“Things turn out for the best, for the people who make the best out of the way things turn out.”
— Canon J. John
This is a particularly hard word; a difficult article to write, because it treats a heavy subject in the non-reality of words. The ‘things’ of life turn out beyond much of our control, and even though many lives go a long time without significant suffering, many other lives have more than their fair share of horrible realities to constantly contend with.
But there is a gospel truth to be heeded in every horrible, yet common, reality. Things eventually turn out for the best for those who make the best out of the way things turn out.
The difficulty is that time-lapse between the inception of problematic situations and the conclusion of matters. Many harsh realities take much longer in the resolution than we realise. Indeed, many of these harsh realities continue on and may never be rectified to the extent we would desire—for instance, the deaths of loved ones.
But there is still a great deal of merit in honouring every common reality that we are blessed by or stricken by—and all between. In responding to the ups and downs of life, however, we will tend to trip up.
Tripping Up, First
I liken myself to that of an early adopter, yet a slow learner. I get on board early, yet I usually still struggle to completely adopt change. Whether we are early or late in adopting things probably matters little, but most of us will find adjusting to change a slow, and, at least initially awkward, process.
We trip up, perhaps many times, initially. We might condemn ourselves for these failures, but we needn’t.
Adjusting to change can be a slow process involving grief.
Being Gentle with Ourselves in Adjusting to Change
The gentler we can be with ourselves in dealing with the way things have turned out, the smoother our transition period is.
Being gentle with ourselves is really about allowing ourselves the space we need without applying unnecessary pressure to ourselves.

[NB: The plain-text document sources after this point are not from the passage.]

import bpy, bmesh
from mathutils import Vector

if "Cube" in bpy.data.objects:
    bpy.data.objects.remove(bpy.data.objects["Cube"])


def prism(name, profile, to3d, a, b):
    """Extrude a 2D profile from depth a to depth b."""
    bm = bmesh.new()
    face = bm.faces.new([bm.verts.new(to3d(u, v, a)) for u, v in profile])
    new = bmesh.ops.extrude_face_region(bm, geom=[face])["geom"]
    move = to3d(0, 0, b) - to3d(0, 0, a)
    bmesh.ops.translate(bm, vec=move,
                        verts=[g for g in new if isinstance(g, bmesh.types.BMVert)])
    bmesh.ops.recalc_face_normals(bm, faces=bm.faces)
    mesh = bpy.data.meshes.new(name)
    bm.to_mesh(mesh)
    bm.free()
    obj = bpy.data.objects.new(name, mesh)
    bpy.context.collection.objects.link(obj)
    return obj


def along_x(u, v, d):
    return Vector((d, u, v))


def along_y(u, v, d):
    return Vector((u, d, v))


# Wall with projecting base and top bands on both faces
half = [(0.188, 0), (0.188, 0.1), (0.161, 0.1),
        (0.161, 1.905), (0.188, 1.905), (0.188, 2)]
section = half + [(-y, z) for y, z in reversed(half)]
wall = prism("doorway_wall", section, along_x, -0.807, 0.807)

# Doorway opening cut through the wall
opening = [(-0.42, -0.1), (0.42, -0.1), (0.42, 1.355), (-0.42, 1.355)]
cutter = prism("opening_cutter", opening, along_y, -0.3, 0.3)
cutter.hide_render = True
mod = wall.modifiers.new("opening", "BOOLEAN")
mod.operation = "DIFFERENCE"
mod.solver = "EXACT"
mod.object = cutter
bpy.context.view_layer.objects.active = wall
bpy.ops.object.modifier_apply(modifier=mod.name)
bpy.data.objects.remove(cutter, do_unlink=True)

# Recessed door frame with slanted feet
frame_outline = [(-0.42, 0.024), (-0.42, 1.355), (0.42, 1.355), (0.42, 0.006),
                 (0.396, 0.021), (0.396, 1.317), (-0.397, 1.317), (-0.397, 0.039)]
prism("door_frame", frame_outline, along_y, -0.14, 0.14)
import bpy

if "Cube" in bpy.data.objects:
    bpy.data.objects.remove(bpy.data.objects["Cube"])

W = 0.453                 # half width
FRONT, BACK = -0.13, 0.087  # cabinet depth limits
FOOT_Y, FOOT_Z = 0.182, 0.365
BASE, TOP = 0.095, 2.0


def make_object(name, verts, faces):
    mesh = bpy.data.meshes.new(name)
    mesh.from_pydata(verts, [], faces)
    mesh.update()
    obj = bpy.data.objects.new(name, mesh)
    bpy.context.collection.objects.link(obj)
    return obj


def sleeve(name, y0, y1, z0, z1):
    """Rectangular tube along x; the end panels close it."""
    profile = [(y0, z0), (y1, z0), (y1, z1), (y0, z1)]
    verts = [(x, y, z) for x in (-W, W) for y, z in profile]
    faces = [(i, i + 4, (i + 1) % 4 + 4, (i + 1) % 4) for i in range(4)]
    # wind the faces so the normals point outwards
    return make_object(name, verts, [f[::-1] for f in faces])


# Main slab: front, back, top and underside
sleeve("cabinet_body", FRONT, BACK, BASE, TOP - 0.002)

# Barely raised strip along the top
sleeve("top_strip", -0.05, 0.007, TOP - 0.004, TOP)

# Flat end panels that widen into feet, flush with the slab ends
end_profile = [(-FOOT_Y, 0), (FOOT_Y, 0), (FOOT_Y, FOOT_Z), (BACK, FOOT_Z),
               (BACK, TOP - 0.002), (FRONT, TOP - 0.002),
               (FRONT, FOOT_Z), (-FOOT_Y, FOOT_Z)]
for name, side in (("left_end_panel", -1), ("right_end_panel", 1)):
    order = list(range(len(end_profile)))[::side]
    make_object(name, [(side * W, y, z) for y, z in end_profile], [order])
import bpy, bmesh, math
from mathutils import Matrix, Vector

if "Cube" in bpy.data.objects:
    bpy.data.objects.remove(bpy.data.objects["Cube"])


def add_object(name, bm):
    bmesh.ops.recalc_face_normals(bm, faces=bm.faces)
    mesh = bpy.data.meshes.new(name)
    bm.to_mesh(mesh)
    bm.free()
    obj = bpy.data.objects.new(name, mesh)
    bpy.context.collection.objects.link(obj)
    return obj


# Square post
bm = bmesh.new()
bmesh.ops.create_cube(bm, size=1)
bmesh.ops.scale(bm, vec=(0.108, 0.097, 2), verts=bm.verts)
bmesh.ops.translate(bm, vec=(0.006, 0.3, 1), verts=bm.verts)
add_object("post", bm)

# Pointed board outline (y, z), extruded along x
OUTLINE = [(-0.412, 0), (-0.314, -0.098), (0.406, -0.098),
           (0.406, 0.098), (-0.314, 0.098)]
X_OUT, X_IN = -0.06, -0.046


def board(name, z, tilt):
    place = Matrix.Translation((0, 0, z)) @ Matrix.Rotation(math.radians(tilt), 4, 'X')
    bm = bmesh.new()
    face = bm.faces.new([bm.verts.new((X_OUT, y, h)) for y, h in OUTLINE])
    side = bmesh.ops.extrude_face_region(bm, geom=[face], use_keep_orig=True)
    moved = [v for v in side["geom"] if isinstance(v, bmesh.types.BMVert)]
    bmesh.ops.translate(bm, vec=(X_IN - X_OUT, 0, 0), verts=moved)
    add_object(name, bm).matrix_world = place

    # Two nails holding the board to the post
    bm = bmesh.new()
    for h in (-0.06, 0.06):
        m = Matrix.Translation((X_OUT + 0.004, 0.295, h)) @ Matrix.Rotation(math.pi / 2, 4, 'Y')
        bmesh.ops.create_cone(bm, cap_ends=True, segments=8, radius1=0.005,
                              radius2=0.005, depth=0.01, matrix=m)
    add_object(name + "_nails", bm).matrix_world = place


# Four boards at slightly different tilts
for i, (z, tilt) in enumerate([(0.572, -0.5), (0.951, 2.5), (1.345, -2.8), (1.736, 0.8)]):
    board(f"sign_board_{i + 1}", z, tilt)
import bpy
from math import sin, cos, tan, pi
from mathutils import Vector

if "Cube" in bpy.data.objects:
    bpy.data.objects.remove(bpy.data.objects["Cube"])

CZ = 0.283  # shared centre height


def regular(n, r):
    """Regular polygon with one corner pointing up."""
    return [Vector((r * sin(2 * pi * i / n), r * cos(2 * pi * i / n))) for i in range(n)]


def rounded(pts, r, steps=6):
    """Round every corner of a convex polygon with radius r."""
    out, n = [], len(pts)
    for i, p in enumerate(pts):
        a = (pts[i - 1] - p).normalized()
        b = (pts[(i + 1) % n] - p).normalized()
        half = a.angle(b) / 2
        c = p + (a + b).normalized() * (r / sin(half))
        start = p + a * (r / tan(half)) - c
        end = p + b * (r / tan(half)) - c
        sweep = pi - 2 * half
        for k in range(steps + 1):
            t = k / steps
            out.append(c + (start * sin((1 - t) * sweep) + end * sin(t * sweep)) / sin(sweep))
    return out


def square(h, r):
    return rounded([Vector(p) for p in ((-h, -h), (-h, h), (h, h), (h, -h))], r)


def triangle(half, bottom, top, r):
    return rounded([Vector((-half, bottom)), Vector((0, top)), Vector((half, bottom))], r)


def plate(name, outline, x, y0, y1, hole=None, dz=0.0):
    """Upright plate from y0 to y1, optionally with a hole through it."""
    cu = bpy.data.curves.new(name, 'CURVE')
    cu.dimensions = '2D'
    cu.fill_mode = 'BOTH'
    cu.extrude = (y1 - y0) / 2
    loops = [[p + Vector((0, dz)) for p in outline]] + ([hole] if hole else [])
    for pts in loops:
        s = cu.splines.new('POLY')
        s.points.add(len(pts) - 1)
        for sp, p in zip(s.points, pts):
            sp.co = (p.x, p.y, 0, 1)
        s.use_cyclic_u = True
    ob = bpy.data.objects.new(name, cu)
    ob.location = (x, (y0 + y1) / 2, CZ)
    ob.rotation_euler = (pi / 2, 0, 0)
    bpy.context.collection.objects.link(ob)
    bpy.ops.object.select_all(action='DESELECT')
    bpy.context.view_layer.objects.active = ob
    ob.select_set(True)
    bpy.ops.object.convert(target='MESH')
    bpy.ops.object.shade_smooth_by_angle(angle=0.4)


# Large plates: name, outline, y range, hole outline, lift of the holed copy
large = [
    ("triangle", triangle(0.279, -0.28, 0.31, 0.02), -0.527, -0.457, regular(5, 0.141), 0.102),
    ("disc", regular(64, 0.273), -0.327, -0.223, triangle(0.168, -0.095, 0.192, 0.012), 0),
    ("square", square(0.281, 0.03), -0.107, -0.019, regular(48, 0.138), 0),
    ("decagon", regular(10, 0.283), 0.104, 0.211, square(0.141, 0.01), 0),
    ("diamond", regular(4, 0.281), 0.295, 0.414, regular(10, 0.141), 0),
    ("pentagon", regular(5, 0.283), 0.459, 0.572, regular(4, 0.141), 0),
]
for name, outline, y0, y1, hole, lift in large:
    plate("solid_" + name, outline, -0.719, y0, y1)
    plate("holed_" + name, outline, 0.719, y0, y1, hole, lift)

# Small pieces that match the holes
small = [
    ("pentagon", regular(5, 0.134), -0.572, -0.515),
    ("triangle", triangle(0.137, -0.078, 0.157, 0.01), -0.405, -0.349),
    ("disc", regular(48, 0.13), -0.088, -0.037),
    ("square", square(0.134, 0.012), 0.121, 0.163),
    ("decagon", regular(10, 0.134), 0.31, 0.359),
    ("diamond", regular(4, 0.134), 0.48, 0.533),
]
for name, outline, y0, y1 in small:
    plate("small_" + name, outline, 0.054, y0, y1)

We all adjust to change much better when it’s not forced on us. We are most motivated to accept change when we have some say over when and how we will accept the change.
Major change comes into all our lives, and we are favoured most when we resist the change least, despite our need to recoil in initial grief. When we are gentle with ourselves, we have the ability to give ourselves the space we need to eventually adjust.
© 2012 S. J. Wickham.